Fall Camp Preview: Running Backs
You couldn’t have asked for more from UTSA’s running game in 2015. Jarveon Williams became the program’s first 1,000-yard rusher while setting numerous school records. With good depth and a solid group returning, the coaching staff did not add any new scholarship running backs to the roster. So how do UTSA RBs replicate the record-breaking effort we saw in 2015?
- Brian Vaughn: A change of pace back that was riddled with injuries the last few seasons. Left the team in the offseason.
- Jarveon Williams: UTSA’s first-ever 1,000 yard rusher. The San Antonio-native set various school records last season. Williams has been a cornerstone for UTSA the last few season and is poised for another big one. The Roadrunner offense should rely heavily on his production this season. In 2015, Williams ran for 1,042 yards on 173 carries (6.0 avg) with eight touchdowns in 11 games.
- Jalen Rhodes: The primary backup to Williams, Rhodes emerged as a playmaker in his own right as a redshirt freshman last season. He carried the ball 60 times for 242 yards with three touchdowns in 2015.
- Tyrell Clay: A former walk-on, Clay was awarded with a scholarship last fall as he emerged as the #3 back in 2015. Playing in spot duty, Clay amassed 196 rushing yards on 42 carries with three touchdowns.
- Blake Dean: After being primarily used on special teams the last two seasons, Dean used a good spring to grab the starting FB role headed into the fall.
- Halen Stewart: One of the more physical backs on the roster, Stewart enters his second season as a Roadrunner after playing primarily on special teams in 2015. His measurables are 5’11”/255lbs and he is listed as the backup FB.
- Corbin White: A Juco that came to UTSA last year from Mississippi, White is another physical presence that stands at 5’10” and 245lbs. He played sparingly in 2015 and could emerge as a contributor in short yardage situations.
- Brett Winnegan: Also known as “The Flash”, Winnegan is widely considered one of the fastest players on the team. He played in 11 games in 2015 as UTSA’s primary kickoff return specialist. He amassed 766 all-purpose yards last season, which was only second to RB Jarveon Williams’ 1,109 all-purpose yards. Winnegan is listed on the depth chart as both kick off and punt return specialist.
- Alex King: A walk-on from Sherveport, LA.
- Jai Manahan: A true freshman who has joined UTSA’s roster as a preferred walk-on from New Deal High School.
PLAYERS TO WATCH

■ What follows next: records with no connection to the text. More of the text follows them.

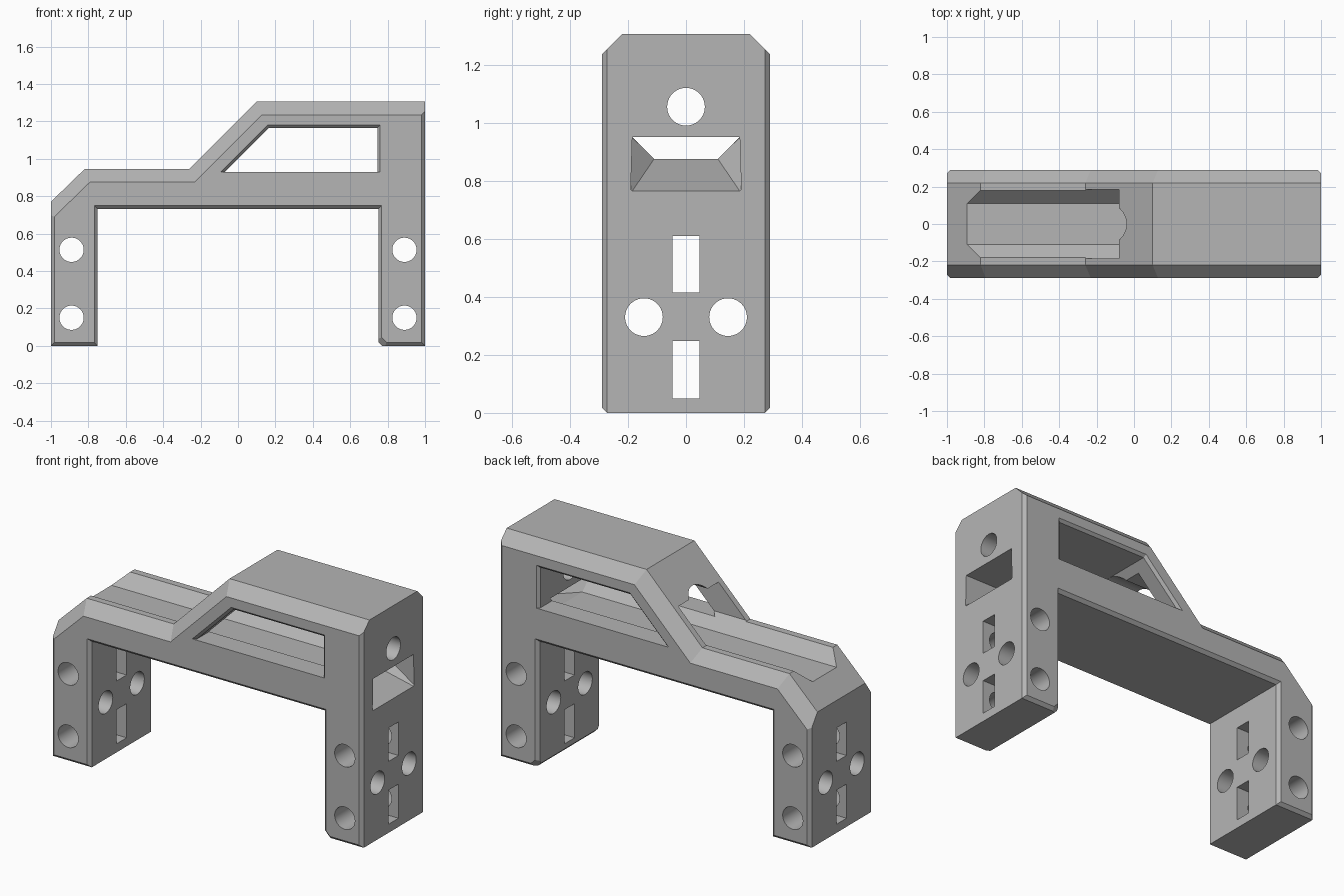
import bpy, bmesh, math
from mathutils import Vector, Matrix

cube = bpy.data.objects.get("Cube")
if cube:
    bpy.data.objects.remove(cube, do_unlink=True)

grey = bpy.data.materials.new("plain_grey")
grey.use_nodes = True
COLOR = (0.46, 0.46, 0.46, 1)
grey.diffuse_color = COLOR
grey.node_tree.nodes["Principled BSDF"].inputs["Base Color"].default_value = COLOR


def finish(name, bm):
    bmesh.ops.recalc_face_normals(bm, faces=bm.faces)
    mesh = bpy.data.meshes.new(name)
    bm.to_mesh(mesh)
    bm.free()
    mesh.materials.append(grey)
    obj = bpy.data.objects.new(name, mesh)
    bpy.context.collection.objects.link(obj)
    return obj


def inset_ring(points, insets):
    """Move each edge of a counter-clockwise outline inward by its own amount."""
    pts = [Vector(p) for p in points]
    lines = []
    for i, p in enumerate(pts):
        d = (pts[(i + 1) % len(pts)] - p).normalized()
        n = Vector((-d.y, d.x))
        lines.append((n, n.dot(p) + insets[i]))
    ring = []
    for i in range(len(pts)):
        (a, ca), (b, cb) = lines[i - 1], lines[i]
        det = a.x * b.y - a.y * b.x
        ring.append(((ca * b.y - cb * a.y) / det, (a.x * cb - b.x * ca) / det))
    return ring


def chamfered_slab(name, points, insets, half):
    """Extrude an x-z outline along y with a 45 degree chamfer per edge."""
    levels = sorted({half} | {half - abs(d) for d in insets})
    levels = [-y for y in reversed(levels)] + levels
    bm = bmesh.new()
    rings = []
    for y in levels:
        now = [math.copysign(max(0, abs(d) - (half - abs(y))), d) for d in insets]
        rings.append([bm.verts.new((x, y, z)) for x, z in inset_ring(points, now)])
    count = len(points)
    for r, s in zip(rings, rings[1:]):
        for i in range(count):
            j = (i + 1) % count
            bm.faces.new((r[i], r[j], s[j], s[i]))
    bm.faces.new(rings[0])
    bm.faces.new(rings[-1])
    return finish(name, bm)


def hull(name, points):
    bm = bmesh.new()
    for p in points:
        bm.verts.new(p)
    bmesh.ops.convex_hull(bm, input=bm.verts)
    bmesh.ops.dissolve_limit(bm, angle_limit=0.01, verts=bm.verts, edges=bm.edges)
    return finish(name, bm)


def bore(name, axis, center, radius, length):
    bm = bmesh.new()
    turn = Matrix.Rotation(math.pi / 2, 4, "Y" if axis == "x" else "X")
    bmesh.ops.create_cone(bm, cap_ends=True, segments=40, radius1=radius,
                          radius2=radius, depth=length,
                          matrix=Matrix.Translation(center) @ turn)
    return finish(name, bm)


def box(name, xs, ys, zs):
    return hull(name, [(x, y, z) for x in xs for y in ys for z in zs])


# Main bracket: two legs, a low deck and a raised cabin
SMALL, BIG, HALF = 0.018, 0.07, 0.29
outline = [(-1, 0), (-0.75, 0), (-0.75, 0.732), (0.75, 0.732), (0.75, 0.02),
           (0.77, 0), (1, 0), (1, 1.305), (0.1, 1.305), (-0.26, 0.945),
           (-0.82, 0.945), (-1, 0.77)]
edge_insets = [SMALL] * 4 + [0.03] + [SMALL] * 2 + [BIG] * 4 + [SMALL]
bracket = chamfered_slab("bracket_body", outline, edge_insets, HALF)

cutters = []

# Side window with flared rim on all but its sill
WALL = 0.745
window = [(-0.07, 0.93), (WALL, 0.93), (WALL, 1.165), (0.165, 1.165)]
cutters.append(chamfered_slab("window_cutter", window,
                              [0, -0.025, -0.025, -0.025], HALF + 0.01))

# Groove along the deck, opening through the sloped wall
section = [(0.11, 0.875), (0.185, 0.95), (0.185, 1.125)]
cutters.append(hull("groove_cutter", [(x, s * y, z) for x in (-1.1, WALL)
                                      for y, z in section for s in (-1, 1)]))

# Funnel from the end wall into the groove
over = 1.02
drop = 0.875 - 0.11 * (over - WALL) / (1 - WALL)
wide = 0.11 + 0.075 * (over - WALL) / (1 - WALL)
cutters.append(hull("funnel_cutter", [(x, s * y, z) for s in (-1, 1) for x, y, z in (
    (WALL - 0.001, 0.11, 0.875), (WALL - 0.001, 0.185, 0.95),
    (over, wide, drop), (over, 0.185, 0.95))]))

# Round passages above the groove
cutters.append(bore("slope_bore_cutter", "x", (0, 0, 1.055), 0.11, 0.8))
cutters.append(bore("end_bore_cutter", "x", (0.85, 0, 1.055), 0.065, 0.6))

# Leg holes: cross bores, slots and paired bores
for side in (-1, 1):
    for z in (0.15, 0.513):
        cutters.append(bore("cross_bore_cutter", "y", (side * 0.89, 0, z), 0.065, 1))
    cutters.append(bore("leg_bore_cutter", "x", (0, side * 0.145, 0.33), 0.065, 2.4))
for low, high in ((0.05, 0.248), (0.415, 0.61)):
    cutters.append(box("slot_cutter", (-1.2, 1.2), (-0.047, 0.047), (low, high)))

# Cut everything, then remove the cutters
bpy.ops.object.select_all(action="DESELECT")
bpy.context.view_layer.objects.active = bracket
bracket.select_set(True)
for cutter in cutters:
    cutter.hide_render = True
    mod = bracket.modifiers.new("cut", "BOOLEAN")
    mod.operation = "DIFFERENCE"
    mod.solver = "EXACT"
    mod.object = cutter
    bpy.ops.object.modifier_apply(modifier=mod.name)
    bpy.data.objects.remove(cutter, do_unlink=True)

# Merge coplanar strips and keep edges crisp
bm = bmesh.new()
bm.from_mesh(bracket.data)
bmesh.ops.remove_doubles(bm, verts=bm.verts, dist=0.0001)
bmesh.ops.dissolve_limit(bm, angle_limit=0.005, verts=bm.verts, edges=bm.edges)
bm.to_mesh(bracket.data)
bm.free()
bpy.ops.object.shade_smooth_by_angle(angle=math.radians(20))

Jalen Rhodes and Brett Winnegan. After various injuries, Rhodes is coming of his first season of being able to contribute on a consistent basis. A change-of-pace back as compared to Williams, the combination of Williams-Rhodes gives UTSA a one-two punch in the backfield. Winnegan is just exciting to watch. Every return ball he gets his hands on, you have the feeling he’s going to break free for a long one. He came close several times last season. With that type of ability, you have to wonder if Winnegan will get an opportunity with the offense.
1. Does Williams stay injury-free? Jarveon was as healthy as he could be in 2015 (he only missed one game). The prior season, he missed several games. Williams has a unique combination of speed and physicality. That running style lends itself to injury, however. While he is expected to be a workhorse for the offense, it will be crucial that he isn’t overused. UTSA does have some depth on the roster at RB but there is a talent-for-talent replacement for Williams.
2. Who emerges as RB3? Historically UTSA has used a steady rotation of three backs. This includes using them in plays that not only involve rushing but receiving out of the backfield and in blocking situations. Last season that third back was Tyrell Clay. Coming out of the spring, however, it’s uncertain who will fill that role. Blake Dean, Halen Stewart, Corbin White, and Brett Winnegan each possess unique skillsets. It wouldn’t be surprising to see any one of these players to emerge as RB3.
KEY TO SUCCESS
Pound the rock. UTSA’s offense is expected to be more methodical and deliberate. That means the Roadrunners will have to rely heavily on their running game. A large part of that responsibility falls on the offensive line. Yet at the same time, the running backs will need to be ready to take advantage of the holes the line creates and to do that on a consistent basis. If UTSA is able to have a strong/consistent running game, their likelihood of success will increase exponentially in 2016.
- TB Starter: Jarveon Williams
- TB Backup: Jalen Rhodes
- FB Starter: Blake Dean
- FB Backup: Halen Stewart